To measure supply chain finance success, Gosma suggests leveraging these relationships to solicit feedback from providers by asking them “if they’re happy with what’s going on, if they’re happy with dealing with the vendors, if the returns they expected are coming in as they expected as well.” Internal stakeholders, such as the procurement team, should also be contacted to see if the supply chain improvements are working.

Choosing the Right Supply Chain Finance Solution

The panel discussion continues with a discussion about key factors to consider when selecting a supply chain finance provider.

From a treasurer’s standpoint, Perkins emphasizes, “The most important part is to have a service provider that understands your needs and can help you with the solution that you’re looking for.” Perkins also advises confirming the solution provider can help with the bigger pieces of supply chain finance setup, such as vendor onboarding.

From his perspective of working with a syndicate of banks, Gosma advises sending out an RFP to ensure a fair comparison of potential banking relationships. After receiving the bank’s proposals, he recommends treasury departments meet with banking representatives to hear their pitch, which also helps with relationship building. Gosma comments, “Some of the banks will win. Some will lose. But again, if you’re able to spread that out a little bit and share the wallet, you’ll maintain a good bank group. And that’s something I mentioned earlier, maintaining that relationship, because you may need that relationship for some other event that comes along.”

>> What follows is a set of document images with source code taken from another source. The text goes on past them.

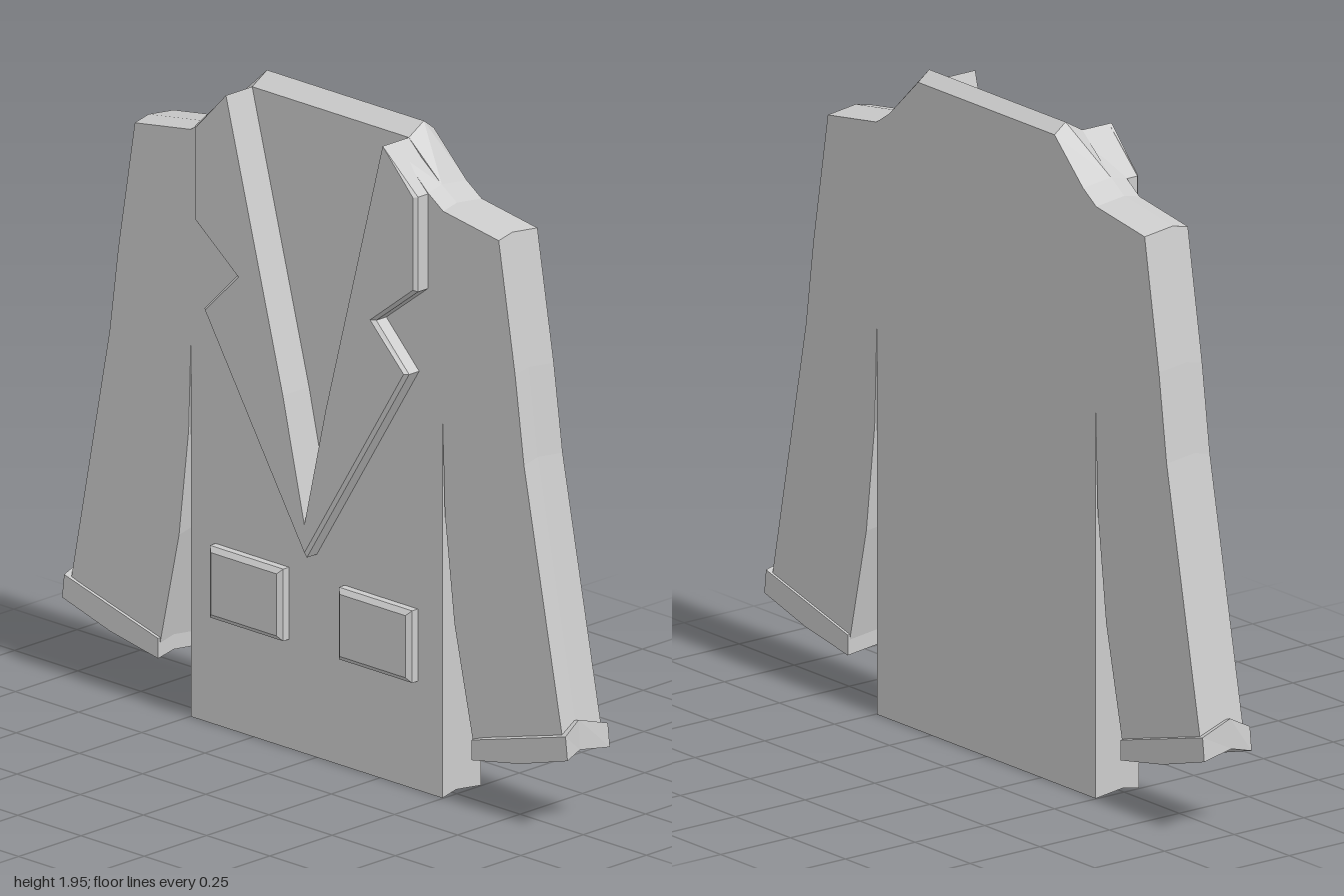
import * as THREE from 'three';

const cloth = new THREE.MeshStandardMaterial({ color: 0xcccccc });
cloth.name = 'grey cloth';

// Give 2D points a depth, with an optional lift
const at = (pts, z, lift = 0) => pts.map(([x, y]) => [x, y + lift, z]);

// Mirror points in x, keeping them counter-clockwise
const flip = pts => pts.map(([x, ...rest]) => [-x, ...rest]).reverse();

// Complete a symmetrical outline from its +x half
const whole = half => [...half, ...flip(half.filter(p => p[0] !== 0))];

// Faceted solid through matching rings, ordered from back to front
function loft(name, rings) {
  const pos = [];
  const tri = (a, b, c) => pos.push(...a, ...b, ...c);
  for (let r = 0; r + 1 < rings.length; r++) {
    const lo = rings[r], hi = rings[r + 1];
    lo.forEach((a, i) => {
      const j = (i + 1) % lo.length;
      tri(a, lo[j], hi[j]);
      tri(a, hi[j], hi[i]);
    });
  }
  const cap = (ring, back) => {
    const flat = ring.map(p => new THREE.Vector2(p[0], p[1]));
    for (const [a, b, c] of THREE.ShapeUtils.triangulateShape(flat, [])) {
      if (back) tri(ring[a], ring[c], ring[b]);
      else tri(ring[a], ring[b], ring[c]);
    }
  };
  cap(rings[0], true);
  cap(rings[rings.length - 1], false);
  const geo = new THREE.BufferGeometry();
  geo.setAttribute('position', new THREE.Float32BufferAttribute(pos, 3));
  geo.computeVertexNormals();
  const mesh = new THREE.Mesh(geo, cloth);
  mesh.name = name;
  return mesh;
}

export function createModel() {
  const jacket = new THREE.Group();
  jacket.name = 'jacket';
  const BACK = -0.1, FRONT = 0.055, LIFT = 0.012;

  // Hem, side slit, sleeve and shoulder
  const side = [
    [0.497, 0], [0.497, 1.16], [0.507, 0.85], [0.545, 0.53], [0.62, 0.19],
    [0.975, 0.28], [0.82, 1.07], [0.785, 1.33], [0.72, 1.716], [0.5, 1.75], [0.44, 1.79],
  ];

  // Back half, its seam raised and the neck forming a ridge
  jacket.add(loft('backPanel', [
    whole([...at(side, BACK), [0.31, 1.915, BACK]]),
    whole([...at(side, 0, LIFT), [0.31, 1.945, -0.06]]),
    whole([...at(side, 0, LIFT), [0.31, 1.91, 0]]),
  ]));

  // Front half with the open neckline
  const neck = [[0.35, 1.87], [0.305, 1.87], [0.094, 1.07], [0, 0.69]];
  jacket.add(loft('frontPanel', [
    whole([...at(side, 0, LIFT), ...at(neck, 0)]),
    whole([...at(side, FRONT), ...at(neck, FRONT)]),
  ]));

  // Notched lapels with a narrow bevel on the outer edge
  const inner = [[0.31, 1.91], [0.085, 1.07], [0, 0.705]];
  const outer = [[0, 0.605], [0.405, 1.25], [0.275, 1.38], [0.44, 1.505], [0.44, 1.787]];
  const bevel = [[0, 0.622], [0.393, 1.25], [0.26, 1.38], [0.43, 1.51], [0.43, 1.785]];
  const lapel = (edge, z) => {
    const half = at([...edge, ...inner], z);
    return [...half, ...flip(half.slice(1, -1))];
  };
  jacket.add(loft('lapels', [lapel(outer, 0), lapel(outer, 0.095), lapel(bevel, 0.105)]));

  // Cuffs and pockets, mirrored
  const cuff = [[0.62, 0.145], [0.81, 0.18], [1, 0.235], [0.992, 0.305], [0.62, 0.205]];
  const cuffRidge = [[0.62, 0.157], [0.81, 0.192], [0.987, 0.25], [0.982, 0.338], [0.62, 0.217]];
  const cuffRings = [at(cuff, -0.107), at(cuffRidge, 0), at(cuff, 0.063)];
  const rect = (inset, z) => at([
    [0.11 + inset, 0.325 + inset], [0.4 - inset, 0.325 + inset],
    [0.4 - inset, 0.54 - inset], [0.11 + inset, 0.54 - inset],
  ], z);
  const pocketRings = [rect(0, 0.04), rect(0, 0.078), rect(0.015, 0.09)];
  for (const [name, rings] of [['Cuff', cuffRings], ['Pocket', pocketRings]]) {
    jacket.add(loft('left' + name, rings), loft('right' + name, rings.map(flip)));
  }
  return jacket;
}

Another key factor in selecting providers is to make sure the counterparty risk is not a concern on your side. Perkins emphasizes, “Please make sure you use a bank or a service provider that will be stable and will be with you through the entire program. It’s not a quick and easy one. It takes a lot of time to set these things up correctly.”

DeCrane underscores there are options other than banks, including fintechs and other technological solutions, that enable suppliers to sign up for supply chain finance programs. Perkins adds, “There are a number of really good fintech solutions and they are sometimes easier to implement than the banks, but it’s up to you and what your company really needs.”

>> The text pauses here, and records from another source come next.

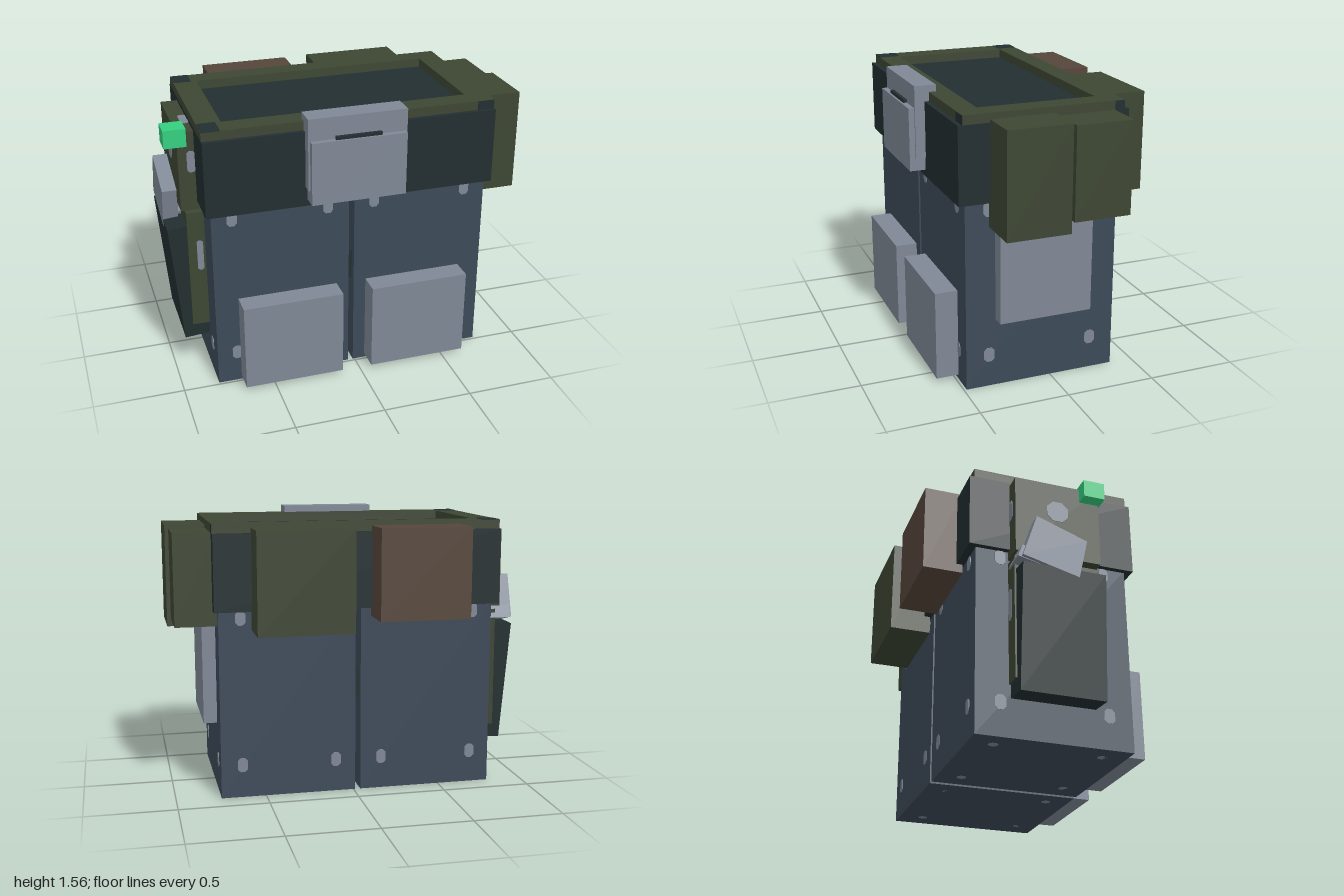
import * as THREE from 'three';

const material = (name, color) => {
  const m = new THREE.MeshStandardMaterial({ color });
  m.name = name;
  return m;
};

export function createModel() {
  const model = new THREE.Group();
  model.name = 'beltedLegs';

  const slate = material('slateBlue', 0x3d4a59);
  const grey = material('armourGrey', 0x7f8896);
  const olive = material('olive', 0x3d4633);
  const dark = material('darkTeal', 0x222e30);
  const brown = material('leatherBrown', 0x56463b);
  const green = material('signalGreen', 0x34cf7e);

  const add = (name, geometry, mat) => {
    const mesh = new THREE.Mesh(geometry, mat);
    mesh.name = name;
    model.add(mesh);
    return mesh;
  };
  // Box given by its limits on each axis
  const box = (name, mat, x0, x1, y0, y1, z0, z1) => {
    const mesh = add(name, new THREE.BoxGeometry(x1 - x0, y1 - y0, z1 - z0), mat);
    mesh.position.set((x0 + x1) / 2, (y0 + y1) / 2, (z0 + z1) / 2);
    return mesh;
  };
  // Closed outline pushed along z
  const prism = (name, mat, points, depth) => {
    const shape = new THREE.Shape(points.map(([x, y]) => new THREE.Vector2(x, y)));
    return add(name, new THREE.ExtrudeGeometry(shape, { depth, bevelEnabled: false }), mat);
  };
  // Flat eight-sided stud lying on a face; dir is the face's outward axis
  const stud = (dir, x, y, z, w = 0.055, h = 0.08) => {
    const c = Math.min(w, h) * 0.28, a = w / 2, b = h / 2;
    const mesh = prism('stud', grey, [[-a + c, -b], [a - c, -b], [a, -b + c], [a, b - c],
      [a - c, b], [-a + c, b], [-a, b - c], [-a, -b + c]], 0.003);
    if (dir === '+x') mesh.rotation.y = Math.PI / 2;
    if (dir === '-x') mesh.rotation.y = -Math.PI / 2;
    if (dir === '-z') mesh.rotation.y = Math.PI;
    if (dir === '+y') mesh.rotation.x = -Math.PI / 2;
    if (dir === '-y') mesh.rotation.x = Math.PI / 2;
    mesh.position.set(x, y, z);
  };

  // Legs with studs on every face, and a knee plate on each
  const zBack = -0.37, zFront = 0.485;
  for (const [x0, x1, name] of [[-0.8, -0.04, 'rightLeg'], [-0.01, 0.75, 'leftLeg']]) {
    box(name, slate, x0, x1, 0, 1.06, zBack, zFront);
    for (const x of [x0 + 0.112, x1 - 0.12]) {
      for (const y of [0.185, 1.01]) {
        stud('+z', x, y, zFront);
        stud('-z', x, y, zBack);
      }
      for (const z of [-0.235, 0.355]) stud('-y', x, 0.003, z, 0.05, 0.05);
    }
  }
  for (const y of [0.185, 1.01]) for (const z of [-0.235, 0.355]) {
    stud('+x', 0.75, y, z, 0.06);
    stud('-x', -0.8, y, z, 0.06);
  }
  for (const x of [-0.67, 0.06]) box('kneePlate', grey, x, x + 0.56, 0.025, 0.525, 0.48, 0.61);
  box('legJoint', dark, -0.045, -0.005, 0.53, 0.7, -0.34, 0.45);
  box('thighPlate', grey, 0.74, 0.825, 0.39, 0.945, -0.2, 0.32);

  // Belt, with the raised rim around its sunken top
  box('belt', dark, -0.83, 0.775, 1.05, 1.47, -0.415, 0.525);
  const rimShape = new THREE.Shape([[-0.83, -0.5], [0.775, -0.5], [0.775, 0.39], [-0.83, 0.39]]
    .map(([x, y]) => new THREE.Vector2(x, y)));
  rimShape.holes.push(new THREE.Path([[-0.7, -0.38], [-0.7, 0.275], [0.65, 0.275], [0.65, -0.38]]
    .map(([x, y]) => new THREE.Vector2(x, y))));
  const rim = add('rim', new THREE.ExtrudeGeometry(rimShape, { depth: 0.05, bevelEnabled: false }), olive);
  rim.rotation.x = -Math.PI / 2;
  rim.position.y = 1.47;
  // Dark patches at the rim corners
  box('rimCorner', dark, -0.828, -0.73, 1.518, 1.522, -0.39, -0.275);
  box('rimCorner', dark, -0.828, -0.73, 1.518, 1.522, 0.38, 0.5);
  box('rimCornerSide', dark, 0.773, 0.777, 1.47, 1.519, -0.388, -0.335);
  box('rimCornerFront', dark, 0.68, 0.774, 1.47, 1.519, 0.498, 0.502);

  // Buckle
  box('buckleBack', grey, -0.295, 0.245, 1.16, 1.557, 0.46, 0.58);
  box('buckleFront', grey, -0.285, 0.235, 1.088, 1.436, 0.5, 0.612);
  box('buckleSlot', dark, -0.15, 0.1, 1.434, 1.453, 0.57, 0.6);

  // Pouches on the left side and back
  box('sidePouch', olive, 0.75, 1.0, 0.915, 1.487, 0.005, 0.355);
  box('sidePouch', olive, 0.75, 0.98, 0.965, 1.47, -0.335, -0.02);
  box('pouchMount', olive, 0.75, 0.87, 1.0, 1.45, -0.19, 0.29);
  stud('+x', 0.87, 1.28, 0, 0.06);
  box('backPouch', olive, 0.045, 0.57, 0.945, 1.5, -0.615, -0.38);
  box('leatherPouch', brown, -0.6, -0.095, 1.0, 1.5, -0.6, -0.38);

  // Holster mounts with studs on the right side
  box('upperMount', olive, -0.92, -0.8, 1.0, 1.45, -0.19, 0.29);
  box('lowerMount', olive, -0.895, -0.79, 0.285, 0.98, -0.19, 0.29);
  for (const [dir, z] of [['+z', 0.29], ['-z', -0.19]]) {
    stud(dir, -0.85, 1.28, z, 0.045, 0.12);
    stud(dir, -0.83, 0.72, z, 0.035, 0.18);
  }
  stud('-x', -0.92, 1.28, 0.05, 0.12, 0.12);
  stud('+y', -0.85, 1.45, 0.11, 0.045, 0.12);

  // Tilted holster
  prism('holster', dark, [[-0.94, 0.2], [-0.79, 0.212], [-0.86, 0.905], [-1.0, 0.89]], 0.46)
    .position.z = -0.18;

  // Slanted grip standing out of the holster; outline runs along z, thickness along x
  const grip = prism('grip', grey, [[-0.18, 0.93], [0.13, 0.85], [0.18, 1.075], [-0.1, 1.175]], 0.085);
  grip.rotation.y = -Math.PI / 2;
  grip.position.x = -0.915;
  const base = prism('gripBase', grey, [[-0.2, 0.93], [0.1, 0.86], [0.12, 0.92], [-0.175, 1.0]], 0.15);
  base.rotation.y = -Math.PI / 2;
  base.position.x = -0.83;

  // Signal light
  box('signalLight', green, -0.99, -0.87, 1.37, 1.47, 0.18, 0.3);

  return model;
}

Optimizing Working Capital with Kyriba Platform

Kyriba’s Poloniato provides a brief overview of how Kyriba can accelerate the cash conversion cycle, including SCF options, by optimizing payables and receivables management.

An important component of Kyriba’s Enterprise Liquidity Management platform, the Kyriba Working Capital Solution includes:

  • Dynamic Discounting (DD): Optimize your excess cash by paying your suppliers early in return for a discount.
  • Supply Chain Finance (SCF): Optimize cash flows by extending payment terms to suppliers, while allowing all suppliers access to an early payment.
  • Hybrid SCF and Dynamic Discounting: Switch between third-party funding and self-funding solutions dependent on your cash position at any given time.
  • Purchase Order Finance: Allow suppliers to be paid before an invoice has been approved.
  • Receivables Finance: Optimize cash flows by getting paid early for unpaid receivables from your customers.

Supply Chain Finance diagram

Unlocking the Potential for Future Growth

With supply chain finance solutions, organizations can reduce financing costs and optimize cash flow to free up capital, allowing for better financial management and investment growth opportunities. SCF solutions can help in the on-going effort to ensure organizations are extracting capital, not over-investing in inventory, and collecting and paying on an effective basis.

With increasing interest rates and technological developments, supply chain finance is a lucrative opportunity for organizations to work better with suppliers and build on relationships over the long term. DeCrane suggests putting working capital programs “in place before you need them” because they will provide “a return in a lower cost of capital to your organization. The economics are solid and any CFO would be very excited to make the investment.”

Watch this on-demand session to learn more about why a treasurer plays an important role in working capital optimization.